Health officials have issued a warning about a so-called clinical drug trial being run by one of the big players in the party pill scene.
Ease is being sold on the internet - under the guise of a clinical trial - as a safe legal alternative for people using ecstasy.
But tests show the main ingredient is basically the same as in ecstasy, making it illegal to manufacture or sell.
"Because it's an analogue, which means it's similar too, it's covered by the act and there are quite severe penalties for this," says Associate Health Minister Jim Anderton.
The man selling Ease, Matt Bowden, says he stopped the trial once he realised health officials had a problem.
He says he has done nothing wrong and has acted in good faith. Bowden claims he got permission from the Ministry of Health to import the methylone.
But experts aren't just taking issue with the drug itself, they say Bowden should not be using the term "clinical trial" which implies it has been approved by medical experts as well as supervised and analysed by them.
Medical bioethics professor Grant Gillett says calling it a clinical trial is very misleading.
"The most uncharitable thought one might have is it's a kind of designer drug version of a Tupperware party," he says.
Bowden says he only ever sold to people on the trial and if he wanted to make money he would have sold it to everyone.
Jim Anderton is not convinced.
"We cannot countenance this kind of activity going on... I think it shows how quickly you can get into very difficult areas when you're playing around with so-called social or party drugs," says Anderton.
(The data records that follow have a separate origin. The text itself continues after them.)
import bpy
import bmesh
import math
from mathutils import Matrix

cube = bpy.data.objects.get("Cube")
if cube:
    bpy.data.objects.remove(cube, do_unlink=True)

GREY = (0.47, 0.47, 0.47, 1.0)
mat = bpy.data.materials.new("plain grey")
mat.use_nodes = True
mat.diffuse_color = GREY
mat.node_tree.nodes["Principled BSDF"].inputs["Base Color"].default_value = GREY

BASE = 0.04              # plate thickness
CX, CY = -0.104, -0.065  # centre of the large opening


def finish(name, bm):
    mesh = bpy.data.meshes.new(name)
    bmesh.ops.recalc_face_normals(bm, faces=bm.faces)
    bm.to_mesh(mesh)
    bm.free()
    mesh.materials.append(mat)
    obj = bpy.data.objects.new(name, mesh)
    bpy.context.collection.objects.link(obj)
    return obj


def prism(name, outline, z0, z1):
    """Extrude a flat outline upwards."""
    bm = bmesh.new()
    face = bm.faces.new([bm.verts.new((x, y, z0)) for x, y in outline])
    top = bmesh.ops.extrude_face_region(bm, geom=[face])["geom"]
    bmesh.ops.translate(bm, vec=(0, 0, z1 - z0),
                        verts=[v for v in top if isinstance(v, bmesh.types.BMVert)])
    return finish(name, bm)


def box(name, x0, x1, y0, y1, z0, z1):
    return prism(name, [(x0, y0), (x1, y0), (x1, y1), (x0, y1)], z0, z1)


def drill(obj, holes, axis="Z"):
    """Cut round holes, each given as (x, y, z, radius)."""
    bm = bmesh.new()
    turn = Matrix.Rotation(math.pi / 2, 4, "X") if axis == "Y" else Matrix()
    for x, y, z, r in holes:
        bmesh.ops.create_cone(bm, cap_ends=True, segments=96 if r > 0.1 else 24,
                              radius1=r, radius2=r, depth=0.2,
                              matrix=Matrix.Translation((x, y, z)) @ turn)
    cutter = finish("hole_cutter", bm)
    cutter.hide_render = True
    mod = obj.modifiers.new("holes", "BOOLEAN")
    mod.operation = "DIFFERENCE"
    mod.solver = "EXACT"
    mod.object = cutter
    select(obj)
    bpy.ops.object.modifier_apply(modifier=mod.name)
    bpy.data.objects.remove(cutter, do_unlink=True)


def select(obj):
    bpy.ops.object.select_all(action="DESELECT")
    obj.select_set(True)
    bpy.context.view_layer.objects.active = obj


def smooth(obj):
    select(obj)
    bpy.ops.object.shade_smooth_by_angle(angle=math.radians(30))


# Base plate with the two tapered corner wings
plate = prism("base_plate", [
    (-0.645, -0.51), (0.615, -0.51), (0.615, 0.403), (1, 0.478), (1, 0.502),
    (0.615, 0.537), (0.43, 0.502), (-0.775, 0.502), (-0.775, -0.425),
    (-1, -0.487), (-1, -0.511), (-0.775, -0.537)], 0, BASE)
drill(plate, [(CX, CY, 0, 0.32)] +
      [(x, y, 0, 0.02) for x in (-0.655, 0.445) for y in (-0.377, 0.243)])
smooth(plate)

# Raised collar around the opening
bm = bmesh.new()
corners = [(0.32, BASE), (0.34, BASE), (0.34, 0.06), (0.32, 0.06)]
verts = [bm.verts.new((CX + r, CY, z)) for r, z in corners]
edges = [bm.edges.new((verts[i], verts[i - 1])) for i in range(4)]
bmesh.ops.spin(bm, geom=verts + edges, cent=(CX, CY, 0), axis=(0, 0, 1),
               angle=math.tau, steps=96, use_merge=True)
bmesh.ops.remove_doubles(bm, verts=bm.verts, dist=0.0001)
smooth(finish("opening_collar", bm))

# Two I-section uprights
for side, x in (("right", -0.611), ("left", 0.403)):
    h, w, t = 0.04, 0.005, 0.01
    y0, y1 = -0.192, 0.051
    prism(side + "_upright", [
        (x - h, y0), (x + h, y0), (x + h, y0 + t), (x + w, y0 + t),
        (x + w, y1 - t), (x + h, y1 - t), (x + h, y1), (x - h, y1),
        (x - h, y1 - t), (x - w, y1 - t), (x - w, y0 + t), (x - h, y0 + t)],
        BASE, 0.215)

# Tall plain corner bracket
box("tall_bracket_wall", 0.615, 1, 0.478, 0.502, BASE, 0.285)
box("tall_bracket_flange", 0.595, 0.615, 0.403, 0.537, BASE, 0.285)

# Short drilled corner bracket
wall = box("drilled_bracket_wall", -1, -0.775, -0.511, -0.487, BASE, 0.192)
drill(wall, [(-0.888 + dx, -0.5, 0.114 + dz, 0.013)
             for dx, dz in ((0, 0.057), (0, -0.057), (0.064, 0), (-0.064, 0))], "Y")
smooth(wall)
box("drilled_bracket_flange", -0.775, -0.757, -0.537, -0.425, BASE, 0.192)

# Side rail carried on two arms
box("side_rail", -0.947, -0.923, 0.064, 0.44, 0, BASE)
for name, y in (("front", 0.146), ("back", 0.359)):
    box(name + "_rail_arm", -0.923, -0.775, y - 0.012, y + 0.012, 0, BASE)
The pills are now with the drug squad while police investigate the matter.